§ Assignment:
Using the data below, copy out all lines with the word "rows".

§ Data to examine:
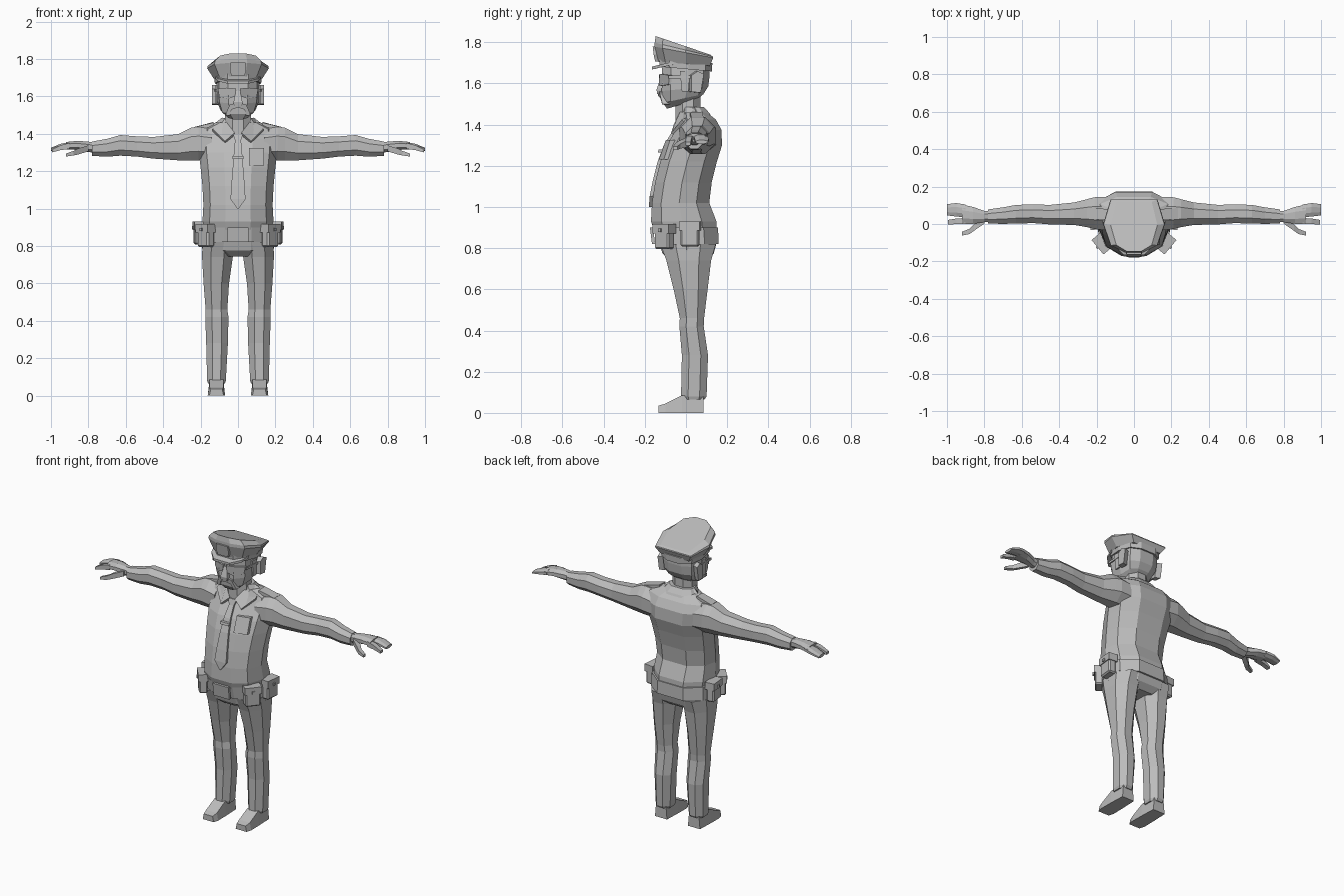
import bpy, bmesh, math
from mathutils import Matrix, Vector

GREY = bpy.data.materials.new("plain grey")
GREY.diffuse_color = (0.5, 0.5, 0.5, 1)

# half plans (x, y fractions, front to back) of the cross-sections
BODY = [(.36, -1), (.8, -.68), (1, -.05), (.9, .55), (.45, 1)]
HEAD = [(.45, -1), (.88, -.62), (1, .1), (.85, .75), (.4, 1)]
CAP = [(.3, -1), (.76, -.75), (1, 0), (.76, .88)]
BOX = [(1, -1), (1, 1)]
OCT = [(.42, -1), (1, -.45), (1, .45), (.42, 1)]


def finish(name, bm, mirror):
    bmesh.ops.recalc_face_normals(bm, faces=bm.faces)
    me = bpy.data.meshes.new(name)
    bm.to_mesh(me)
    bm.free()
    me.materials.append(GREY)
    ob = bpy.data.objects.new(name, me)
    bpy.context.collection.objects.link(ob)
    if mirror:
        ob.modifiers.new("mirror", 'MIRROR')
    return ob


def skin(name, rings, mirror=False):
    """Join equal rings of points into a closed tube."""
    bm = bmesh.new()
    vs = [[bm.verts.new(p) for p in r] for r in rings]
    n = len(vs[0])
    for a, b in zip(vs, vs[1:]):
        for i in range(n):
            bm.faces.new((a[i], a[(i + 1) % n], b[(i + 1) % n], b[i]))
    bm.faces.new(vs[0])
    bm.faces.new(vs[-1])
    return finish(name, bm, mirror)


def full(plan):
    return plan + [(-x, y) for x, y in reversed(plan)]


def stack(name, plan, rows, mirror=False):
    """Upright loft; rows are (z, x centre, half width, y front, y back, tilt)."""
    rings = []
    for z, cx, hw, f, b, t in rows:
        ring = []
        for u, v in full(plan):
            y = (f + b) / 2 + v * (b - f) / 2
            ring.append((cx + u * hw, y, z + t * y))
        rings.append(ring)
    return skin(name, rings, mirror)


def reach(name, plan, rows):
    """Mirrored sideways loft; rows are (x, y centre, z centre, half y, half z)."""
    return skin(name, [[(x, cy + u * ry, cz + v * rz) for u, v in full(plan)]
                       for x, cy, cz, ry, rz in rows], True)


def plate(name, pts, offset, mirror=False):
    off = Vector(offset)
    return skin(name, [pts, [tuple(Vector(p) + off) for p in pts]], mirror)


def c(z, hw, f, b, t=0):
    return (z, 0, hw, f, b, t)


# shirt, trousers seat and belt
stack("shirt", BODY, [
    c(.885, .185, -.155, .15), c(.93, .19, -.17, .148), c(1.02, .185, -.165, .113),
    c(1.12, .19, -.15, .125), c(1.22, .2, -.125, .15), c(1.30, .21, -.095, .175),
    c(1.375, .215, -.048, .172), c(1.425, .2, -.022, .145), c(1.46, .12, -.02, .1)])
stack("trouser_seat", BODY, [
    c(.745, .1, -.08, .1), c(.775, .19, -.115, .135), c(.85, .198, -.135, .155),
    c(.9, .185, -.15, .15)])
stack("belt", BODY, [c(.82, .202, -.14, .158), c(.9, .198, -.158, .156)])
plate("buckle", [(-.055, -.15, .82), (.055, -.15, .82), (.055, -.16, .9), (-.055, -.16, .9)],
      (0, -.015, 0))

# legs and shoes
stack("trouser_leg", OCT, [
    (.82, .105, .085, -.125, .145, 0), (.74, .11, .082, -.095, .122, 0),
    (.60, .116, .068, -.06, .105, 0), (.46, .115, .058, -.03, .088, 0),
    (.42, .113, .062, -.032, .086, 0), (.28, .112, .058, -.02, .107, 0),
    (.08, .115, .05, -.024, .1, 0), (.065, .115, .045, -.015, .09, 0)], True)
skin("shoe", [[(.115 + s * w, y, z) for s, z in ((-1, 0), (1, 0), (.8, h), (-.8, h))]
              for y, w, h in ((-.133, .038, .035), (-.1, .047, .045),
                              (-.02, .046, .085), (.085, .042, .09))], True)

# arms and hands
reach("sleeve", OCT, [
    (.14, .055, 1.34, .09, .085), (.21, .058, 1.347, .085, .09), (.25, .058, 1.345, .075, .088),
    (.32, .055, 1.328, .06, .07), (.45, .05, 1.325, .052, .058), (.54, .055, 1.332, .05, .054),
    (.63, .052, 1.338, .05, .055), (.70, .045, 1.325, .044, .048), (.78, .04, 1.32, .038, .038)])
reach("palm", OCT, [
    (.76, .04, 1.325, .028, .026), (.80, .04, 1.33, .03, .028), (.86, .046, 1.338, .045, .024),
    (.92, .052, 1.336, .052, .02)])
reach("outer_fingers", OCT, [
    (.90, .07, 1.337, .034, .018), (.95, .076, 1.33, .036, .016), (1.0, .076, 1.316, .03, .009)])
reach("index_finger", BOX, [
    (.90, .016, 1.335, .016, .016), (.95, .014, 1.325, .015, .013), (.995, .01, 1.308, .012, .008)])
reach("thumb", BOX, [
    (.80, .02, 1.322, .018, .016), (.855, -.018, 1.305, .018, .016),
    (.88, -.04, 1.296, .014, .012), (.92, -.052, 1.286, .01, .008)])

# neck and collar
stack("neck", OCT, [c(1.38, .072, -.05, .07), c(1.55, .068, -.05, .07)])
stack("collar_band", BODY, [c(1.41, .13, -.03, .14), c(1.455, .11, -.03, .115),
                            c(1.485, .085, -.022, .088)])
plate("collar_flap", [(.018, -.058, 1.405), (.07, -.072, 1.36), (.135, -.02, 1.425),
                      (.125, .05, 1.455), (.085, .04, 1.487), (.06, -.03, 1.46)],
      (0, .012, -.012), True)
plate("shoulder_strap", [(.13, .02, 1.46), (.13, .08, 1.463), (.235, .085, 1.436),
                         (.235, .025, 1.436)], (0, 0, -.02), True)

# tie, shirt front and pocket
stack("tie", BOX, [c(1.0, .004, -.18, -.16), c(1.05, .04, -.177, -.15), c(1.12, .036, -.163, -.14),
                   c(1.22, .028, -.138, -.11), c(1.30, .022, -.108, -.08),
                   c(1.365, .016, -.068, -.04), c(1.4, .028, -.055, -.02)])
plate("tie_clip", [(-.03, -.137, 1.265), (.03, -.137, 1.265), (.03, -.133, 1.28),
                   (-.03, -.133, 1.28)], (0, .02, 0))
plate("chest_pocket", [(.06, -.132, 1.23), (.14, -.108, 1.23), (.14, -.078, 1.325),
                       (.06, -.098, 1.325)], (0, .03, 0))


# belt pouches: body, flap and stud, turned to follow the waist
def pouch(name, x, y, z, turn):
    m = Matrix.Translation((x, y, z)) @ Matrix.Rotation(turn, 4, 'Z')
    for part, (w, d, h), at in (("body", (.09, .05, .095), (0, 0, -.012)),
                                ("flap", (.1, .06, .045), (0, 0, .04)),
                                ("stud", (.016, .008, .016), (0, -.033, .032))):
        bm = bmesh.new()
        bmesh.ops.create_cube(bm, size=1, matrix=m @ Matrix.Translation(at)
                              @ Matrix.Diagonal((w, d, h, 1)))
        if part == "body":
            bmesh.ops.bevel(bm, geom=[e for e in bm.edges], offset=.008, segments=1,
                            affect='EDGES')
        finish(name + "_" + part, bm, True)


pouch("front_pouch", .172, -.105, .855, math.radians(50))
pouch("side_pouch", .208, .02, .868, math.radians(84))

# head
stack("head", HEAD, [
    c(1.505, .06, -.092, .05, .3), c(1.53, .095, -.112, .085, .22), c(1.575, .113, -.118, .108, .1),
    c(1.64, .117, -.117, .115), c(1.70, .115, -.115, .115)])
stack("nose", BOX, [c(1.55, .022, -.14, -.1), c(1.57, .024, -.143, -.1), c(1.63, .011, -.124, -.1)])
plate("moustache", [(0, -.137, 1.568), (.045, -.128, 1.555), (.068, -.115, 1.5),
                    (.045, -.115, 1.497), (.034, -.125, 1.53), (0, -.135, 1.54)],
      (0, .045, 0), True)
plate("ear", [(.105, .015, 1.56), (.105, .06, 1.555), (.105, .075, 1.645), (.105, .045, 1.66),
              (.105, .015, 1.64)], (.033, .012, 0), True)
plate("sideburn", [(.112, -.02, 1.56), (.112, .012, 1.56), (.112, .012, 1.66),
                   (.112, -.03, 1.66)], (.009, 0, 0), True)
plate("lens", [(.01, -.132, 1.642), (.06, -.127, 1.646), (.108, -.08, 1.64), (.1, -.085, 1.595),
               (.05, -.127, 1.588), (.016, -.132, 1.6)], (0, .012, 0), True)
plate("glasses_arm", [(.112, -.085, 1.625), (.119, .03, 1.625), (.119, .03, 1.638),
                      (.112, -.085, 1.638)], (.007, 0, 0), True)

# cap
stack("cap_band", HEAD, [c(1.67, .124, -.128, .126, -.09), c(1.71, .127, -.13, .128, -.09)])
stack("cap_crown", CAP, [
    c(1.695, .13, -.133, .132, -.08), c(1.75, .165, -.152, .15, -.19),
    c(1.762, .162, -.152, .148, -.24), c(1.78, .125, -.147, .135, -.34)])
plate("visor", [(-.12, -.06, 1.692), (-.105, -.115, 1.68), (-.055, -.165, 1.668),
                (.055, -.165, 1.668), (.105, -.115, 1.68), (.12, -.06, 1.692)], (0, 0, .014))
plate("cap_badge", [(-.035, -.15, 1.708), (.035, -.15, 1.708), (.044, -.157, 1.74),
                    (.04, -.162, 1.78), (-.04, -.162, 1.78), (-.044, -.157, 1.74)], (0, .03, 0))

§ Response to the exercise:
def stack(name, plan, rows, mirror=False):
    """Upright loft; rows are (z, x centre, half width, y front, y back, tilt)."""
    for z, cx, hw, f, b, t in rows:
def reach(name, plan, rows):
    """Mirrored sideways loft; rows are (x, y centre, z centre, half y, half z)."""
                       for x, cy, cz, ry, rz in rows], True)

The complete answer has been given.